Background. Personal experience in the treatment of adrenal metastases from non-small cell lung carcinoma (NSCLC) is reported and a comparison with the literature data is made. Methods. Twelve adrenal neoplasms were observed in a group of 136 cases of surgically treated NSCLC lung tumors. The suspected metastasis was identified in 7 cases during initial admission of the patient, while the condition developed following the intervention in the other 5 cases. In 5 cases of radical resection of the primary lung tumor which presented suspected metastases, adrenalectomy was performed (in 3 cases contemporarily with the primary tumor, and successively in the other 2 cases). Results. Histology confirmed the diagnosis of adrenal metastase in 3 cases, while the adrenal mass was benign in the other 2 cases. There was no significant data regarding morbidity or mortality of the patients surgically treated and length of hospitalization was similar to patients not subjected to adrenal resection. Follow-up revealed satisfactory long-term survival with average values above those of patients with adrenal metastases not subjected to resection. Conclusions. In conclusion, an aggressive approach to adrenal metastases, when present, is suggested. In fact, this method can lead to longer survival and immediate retro-staging of the neoplastic disease with semplification of follow-up.

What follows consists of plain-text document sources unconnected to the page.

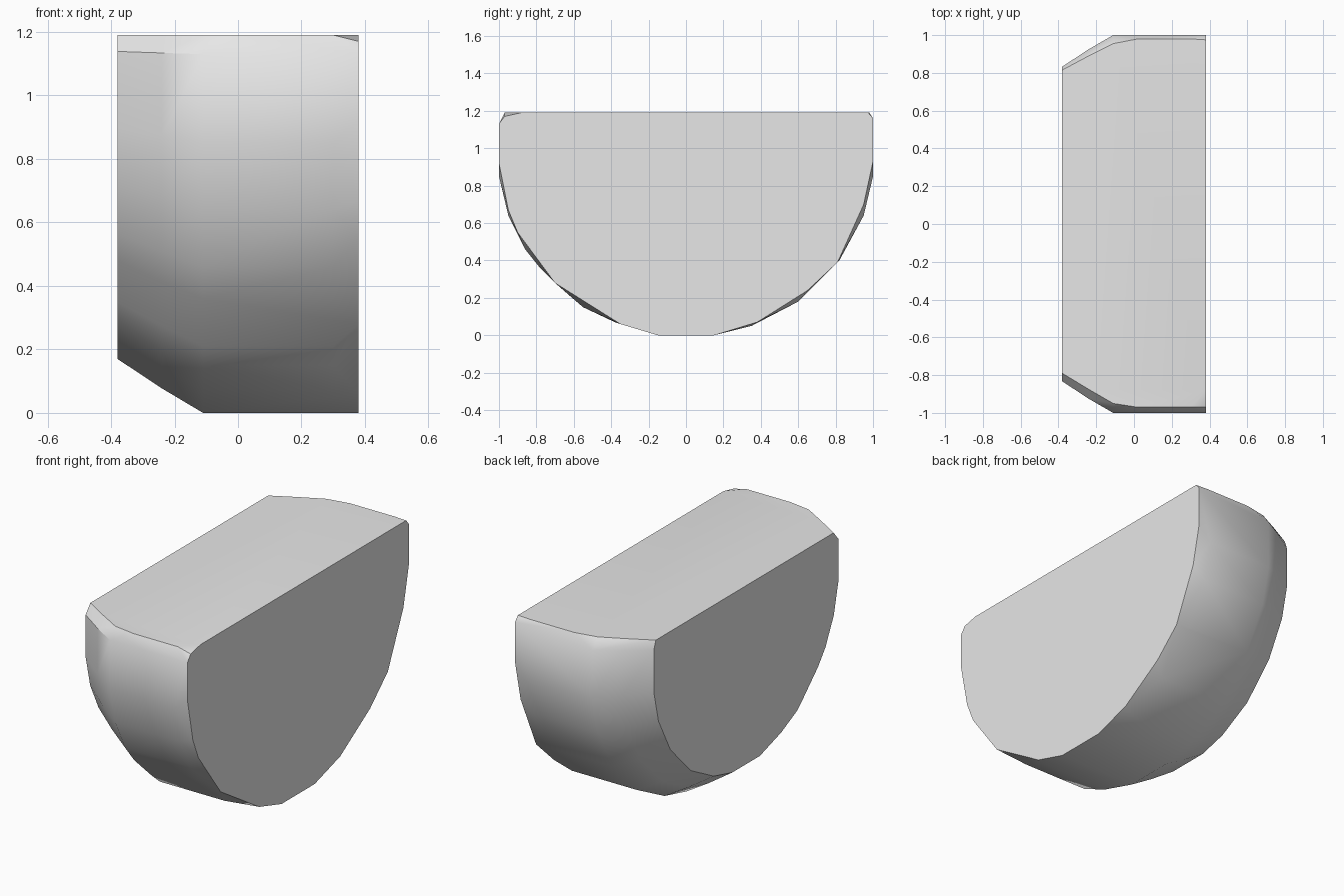
import bpy
import bmesh
from math import radians

cube = bpy.data.objects.get("Cube")
if cube:
    bpy.data.objects.remove(cube, do_unlink=True)

TOP = 1.19
HALF = 0.38

# One plain grey
grey = bpy.data.materials.new("plain grey")
grey.use_nodes = True
colour = (0.8, 0.8, 0.8, 1)
grey.diffuse_color = colour
grey.node_tree.nodes["Principled BSDF"].inputs["Base Color"].default_value = colour

# Rounded belly as (y, z), from the front rim to the back rim
belly = [(-1, 1.13), (-1, 0.85), (-0.95, 0.64), (-0.86, 0.46), (-0.78, 0.36),
         (-0.62, 0.21), (-0.55, 0.15), (-0.38, 0.07), (-0.15, 0),
         (0.15, 0), (0.35, 0.05), (0.6, 0.18), (0.82, 0.4),
         (0.95, 0.64), (1, 0.85), (1, 1.13)]

# Coarser outline of the large flat side
large_side = [(-0.88, TOP), (-0.97, 1.17), (-1, 1.13), (-1, 0.92), (-0.95, 0.67),
              (-0.9, 0.55), (-0.7, 0.28), (-0.35, 0.06), (-0.15, 0),
              (0.15, 0), (0.38, 0.07), (0.65, 0.24), (0.81, 0.39),
              (0.95, 0.7), (1, 0.93), (1, 1.16), (0.975, TOP)]


def ring(x, width, height, front, back):
    """Belly section scaled about the top, closed by its two top corners."""
    points = [(x, y * width, TOP - (TOP - z) * height) for y, z in belly]
    return points + [(x, front, TOP), (x, back, TOP)]


points = [(HALF, y, z) for y, z in large_side]
points += ring(0.3, 1, 1, -0.97, 0.98)
points += ring(0.02, 1, 1, -0.97, 0.98)
points += ring(-0.11, 1, 1, -0.95, 0.955)
points += ring(-0.24, 0.925, 0.935, -0.875, 0.89)
points += ring(-HALF, 0.833, 0.857, -0.79, 0.815)

# Skin the sections into one solid with flat top and sides
bm = bmesh.new()
for p in points:
    bm.verts.new(p)
hull = bmesh.ops.convex_hull(bm, input=bm.verts)
loose = [v for v in bm.verts if not v.link_faces]
bmesh.ops.delete(bm, geom=loose, context='VERTS')
bmesh.ops.dissolve_limit(bm, angle_limit=radians(0.5),
                         verts=bm.verts, edges=bm.edges)
bmesh.ops.recalc_face_normals(bm, faces=bm.faces)

mesh = bpy.data.meshes.new("half_round_block")
bm.to_mesh(mesh)
bm.free()
mesh.materials.append(grey)
block = bpy.data.objects.new("half_round_block", mesh)
bpy.context.collection.objects.link(block)

# Smooth belly, crisp rims
bpy.ops.object.select_all(action='DESELECT')
block.select_set(True)
bpy.context.view_layer.objects.active = block
bpy.ops.object.shade_smooth_by_angle(angle=radians(35))
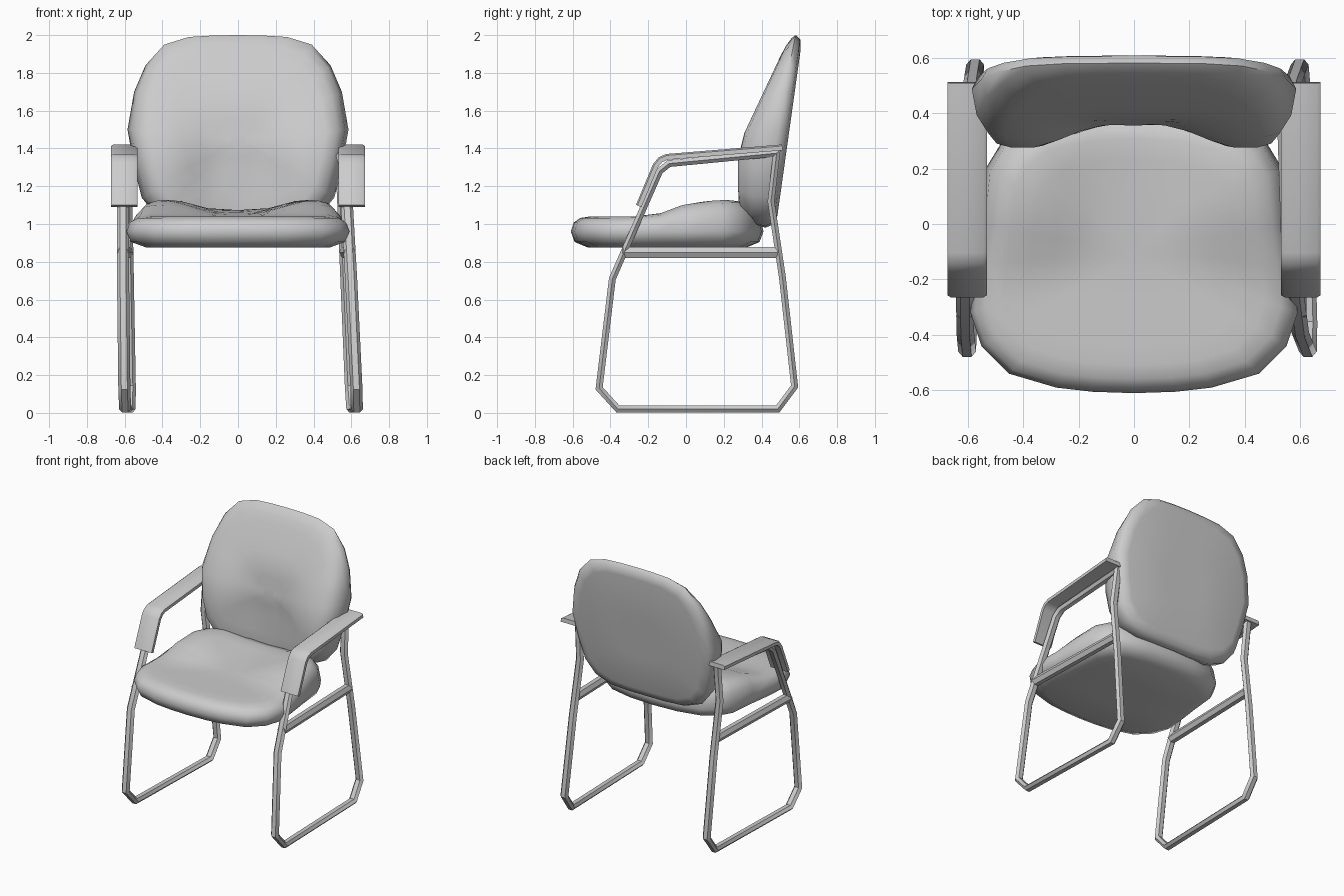
import bpy, bmesh, math
from mathutils import Vector

cube = bpy.data.objects.get("Cube")
if cube:
    bpy.data.objects.remove(cube, do_unlink=True)

grey = bpy.data.materials.new("light_grey")
grey.use_nodes = True
grey.diffuse_color = (0.6, 0.6, 0.6, 1)
grey.node_tree.nodes["Principled BSDF"].inputs["Base Color"].default_value = (0.6, 0.6, 0.6, 1)


def skin(name, rings, looped, angle):
    """Join a list of point rings with quads; cap the ends unless looped."""
    bm = bmesh.new()
    rows = [[bm.verts.new(p) for p in ring] for ring in rings]
    n = len(rows[0])
    pairs = list(zip(rows, rows[1:])) + ([(rows[-1], rows[0])] if looped else [])
    for a, b in pairs:
        for i in range(n):
            j = (i + 1) % n
            bm.faces.new((a[i], a[j], b[j], b[i]))
    if not looped:
        bm.faces.new(rows[0])
        bm.faces.new(rows[-1])
    bmesh.ops.recalc_face_normals(bm, faces=bm.faces)
    mesh = bpy.data.meshes.new(name)
    bm.to_mesh(mesh)
    bm.free()
    mesh.materials.append(grey)
    obj = bpy.data.objects.new(name, mesh)
    bpy.context.collection.objects.link(obj)
    bpy.ops.object.select_all(action="DESELECT")
    obj.select_set(True)
    bpy.context.view_layer.objects.active = obj
    bpy.ops.object.shade_smooth_by_angle(angle=math.radians(angle))


def sweep(name, path, section, x_at, looped=False):
    """Sweep a section along a (y, z) path with mitred corners."""
    pts = [Vector(p) for p in path]
    rings = []
    for i, p in enumerate(pts):
        before = pts[i - 1] if looped or i else None
        after = pts[(i + 1) % len(pts)] if looped or i < len(pts) - 1 else None
        d1 = (p - before).normalized() if before else (after - p).normalized()
        d2 = (after - p).normalized() if after else d1
        t = (d1 + d2).normalized()
        normal = Vector((-t.y, t.x)) / max(0.5, t.dot(d1))
        rings.append([(x_at(*p) + a, p.x + normal.x * b, p.y + normal.y * b)
                      for a, b in section])
    skin(name, rings, looped, 40)


def smooth(v, low, high):
    t = min(1, max(0, (v - low) / (high - low)))
    return t * t * (3 - 2 * t)


def cushion(name, half, centre, layers, place):
    """Shrink a mirrored outline through layers of (scale, bulge)."""
    outline = half + [(-x, v) for x, v in half[-2:0:-1]]
    rings = [[place(x * s, centre + (v - centre) * s, k) for x, v in outline]
             for s, k in layers]
    skin(name, rings, False, 60)


# Seat cushion: flat underside, raised hips beside a central hollow
def seat_point(x, y, k):
    rise = smooth(y, -0.22, 0.06)
    top = 1.04 + rise * (0.015 + 0.06 * smooth(abs(x), 0.08, 0.38) + 0.06 * max(0, y))
    edge = 0.96
    z = edge + k * (top - edge) if k > 0 else edge + k * (edge - 0.875)
    return (x, y, z)


cushion("seat_cushion",
        [(0, -0.61), (0.15, -0.605), (0.28, -0.59), (0.45, -0.54), (0.55, -0.44),
         (0.59, -0.32), (0.575, -0.15), (0.555, 0), (0.535, 0.2), (0.48, 0.29),
         (0.38, 0.36), (0.2, 0.4), (0, 0.41)],
        -0.1,
        [(0.3, -1), (0.82, -1), (0.96, -0.65), (1, 0), (0.97, 0.6), (0.9, 0.9),
         (0.8, 1), (0.65, 1), (0.5, 1), (0.35, 1), (0.2, 1), (0.07, 1)],
        seat_point)


# Back cushion: leaning panel with lumbar wings
def back_point(x, z, k):
    rear = 0.475 + 0.14 * (z - 0.98)
    hollow = (1 - smooth(abs(x), 0.1, 0.38)) * (1 - smooth(z, 1.35, 1.7))
    front = 0.275 + 0.47 * max(0, z - 1.41) + 0.085 * hollow
    edge = 0.42 + 0.16 * ((z - 0.98) / 1.02) ** 1.3
    y = edge + k * (front - edge) if k > 0 else edge - k * (rear - edge)
    return (x, y, z)


cushion("back_cushion",
        [(0, 0.98), (0.15, 0.98), (0.3, 0.99), (0.43, 1.04), (0.51, 1.14), (0.55, 1.3),
         (0.585, 1.5), (0.55, 1.7), (0.49, 1.84), (0.39, 1.95), (0.26, 1.99),
         (0.13, 1.998), (0, 2)],
        1.45,
        [(0.3, -1), (0.86, -1), (0.96, -0.75), (1, 0), (0.97, 0.55), (0.9, 0.92),
         (0.8, 1), (0.65, 1), (0.5, 1), (0.35, 1), (0.2, 1), (0.07, 1)],
        back_point)

# Side frames, rails and arm pads
loop = [(0.48, 1.375), (0.45, 1.12), (0.51, 0.72), (0.575, 0.14), (0.485, 0.02),
        (-0.36, 0.02), (-0.46, 0.13), (-0.39, 0.71), (-0.14, 1.28), (-0.09, 1.32)]
tube = [(0.032 * math.cos(i * math.pi / 3), 0.021 * math.sin(i * math.pi / 3))
        for i in range(6)]
bar = [(a, b * 1.6) for a, b in tube]
pad = [(-0.071, -0.015), (0.071, -0.015), (0.071, 0.008), (0.058, 0.016),
       (-0.058, 0.016), (-0.071, 0.008)]
pad_path = [(-0.25, 1.095), (-0.16, 1.31), (-0.135, 1.34), (-0.1, 1.355), (0.51, 1.405)]

for side, s, foot, lean in (("left", 1, 0.62, -0.045), ("right", -1, 0.587, 0.015)):
    def frame_x(y, z):
        return s * (foot + lean * z - 0.028 * y)

    sweep(side + "_frame", loop, tube, frame_x, True)
    sweep(side + "_rail", [(-0.335, 0.85), (0.485, 0.85)], bar, frame_x)
    sweep(side + "_arm_pad", pad_path, pad, lambda y, z: s * 0.602)
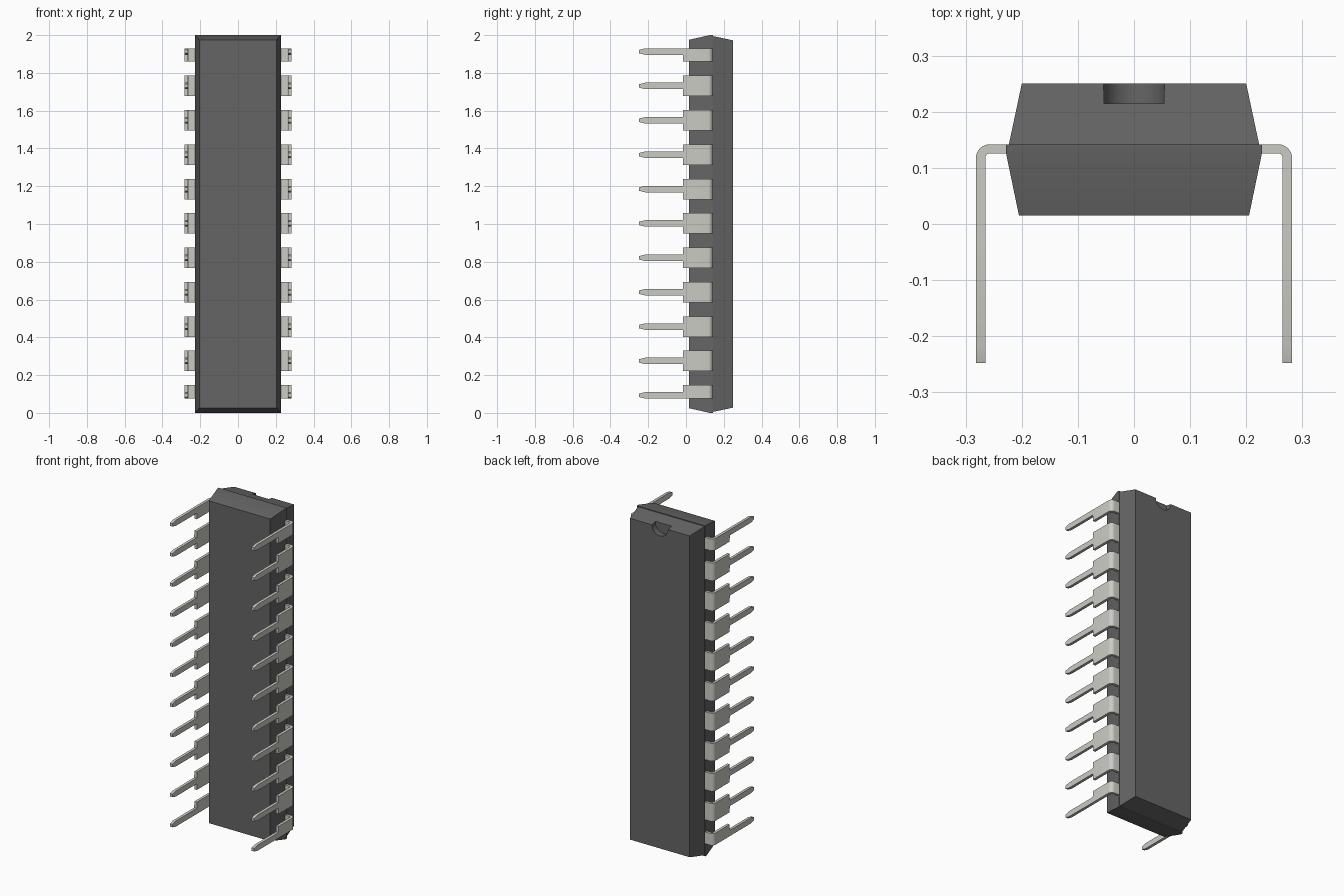
import bpy, bmesh, math

if "Cube" in bpy.data.objects:
    bpy.data.objects.remove(bpy.data.objects["Cube"])

PITCH, COUNT = 0.182, 11


def material(name, rgb):
    m = bpy.data.materials.new(name)
    m.diffuse_color = (*rgb, 1)
    m.use_nodes = True
    m.node_tree.nodes["Principled BSDF"].inputs["Base Color"].default_value = m.diffuse_color
    return m


def loft(name, rings, mat):
    """Closed solid through a list of four-cornered rings."""
    bm = bmesh.new()
    loops = [[bm.verts.new(p) for p in ring] for ring in rings]
    for a, b in zip(loops, loops[1:]):
        for i in range(4):
            j = (i + 1) % 4
            bm.faces.new((a[i], a[j], b[j], b[i]))
    bm.faces.new(loops[0])
    bm.faces.new(loops[-1])
    bmesh.ops.recalc_face_normals(bm, faces=bm.faces)
    mesh = bpy.data.meshes.new(name)
    bm.to_mesh(mesh)
    bm.free()
    ob = bpy.data.objects.new(name, mesh)
    bpy.context.collection.objects.link(ob)
    mesh.materials.append(mat)
    return ob


def smooth(ob):
    bpy.ops.object.select_all(action='DESELECT')
    ob.select_set(True)
    bpy.context.view_layer.objects.active = ob
    bpy.ops.object.shade_smooth_by_angle(angle=math.radians(30))


plastic = material("dark_plastic", (0.13, 0.13, 0.13))
metal = material("pin_metal", (0.6, 0.6, 0.56))

# Moulded body: drafted lower half, parting band, slightly inset upper half
sections = [(0.015, 0.205, 0.975), (0.126, 0.228, 1.0), (0.142, 0.228, 1.0),
            (0.142, 0.223, 0.995), (0.25, 0.200, 0.972)]
body = loft("chip_body",
            [[(sx * hx, y, 1 + sz * hz)
              for sx, sz in ((-1, -1), (1, -1), (1, 1), (-1, 1))]
             for y, hx, hz in sections], plastic)

# Half-round orientation notch at the top of the back face
bpy.ops.mesh.primitive_cylinder_add(vertices=48, radius=0.054, depth=0.1,
                                    location=(0, 0.265, 1.973),
                                    rotation=(math.pi / 2, 0, 0))
cutter = bpy.context.object
cutter.name = "notch_cutter"
cutter.hide_render = True
cutter.data.materials.append(plastic)
cut = body.modifiers.new("notch", 'BOOLEAN')
cut.operation = 'DIFFERENCE'
cut.solver = 'EXACT'
cut.object = cutter
bpy.context.view_layer.objects.active = body
bpy.ops.object.modifier_apply(modifier=cut.name)
bpy.data.objects.remove(cutter)
smooth(body)


# Bent pin: (outer xy, inner xy, z low, z high) stations from body to tip
def pin_rings(lo, hi):
    out_x, in_x, top, under = 0.282, 0.265, 0.142, 0.126
    cx, cy, ro, ri = 0.257, 0.117, 0.025, 0.009
    st = [((0.2, top), (0.2, under), lo, hi)]
    for i in range(9):
        a = math.pi / 2 * (1 - i / 8)
        c, s = math.cos(a), math.sin(a)
        st.append(((cx + ro * c, cy + ro * s),
                   (cx + (in_x - cx) * c, cy + ri * s), lo, hi))
    for y, l, h in ((-0.015, lo, hi), (-0.016, -0.017, 0.017),
                    (-0.217, -0.017, 0.017), (-0.248, -0.009, 0.009)):
        st.append(((out_x, y), (in_x, y), l, h))
    return [[(*o, l), (*o, h), (*n, h), (*n, l)] for o, n, l, h in st]


# Rows of pins, mirrored left to right; end pins have half-width shoulders
for i in range(COUNT):
    lo = -0.017 if i == 0 else -0.054
    hi = 0.017 if i == COUNT - 1 else 0.054
    pin = loft(f"pin_pair_{i + 1}", pin_rings(lo, hi), metal)
    pin.location.z = 1.003 + (i - (COUNT - 1) / 2) * PITCH
    smooth(pin)
    pin.modifiers.new("mirror", 'MIRROR').use_axis = (True, False, False)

|Translated title of the contribution||Adrenal metastases from non-small cell lung carcinoma. Is there a surgical choice?|
|Number of pages||4|
|Publication status||Published - 1998|
ASJC Scopus subject areas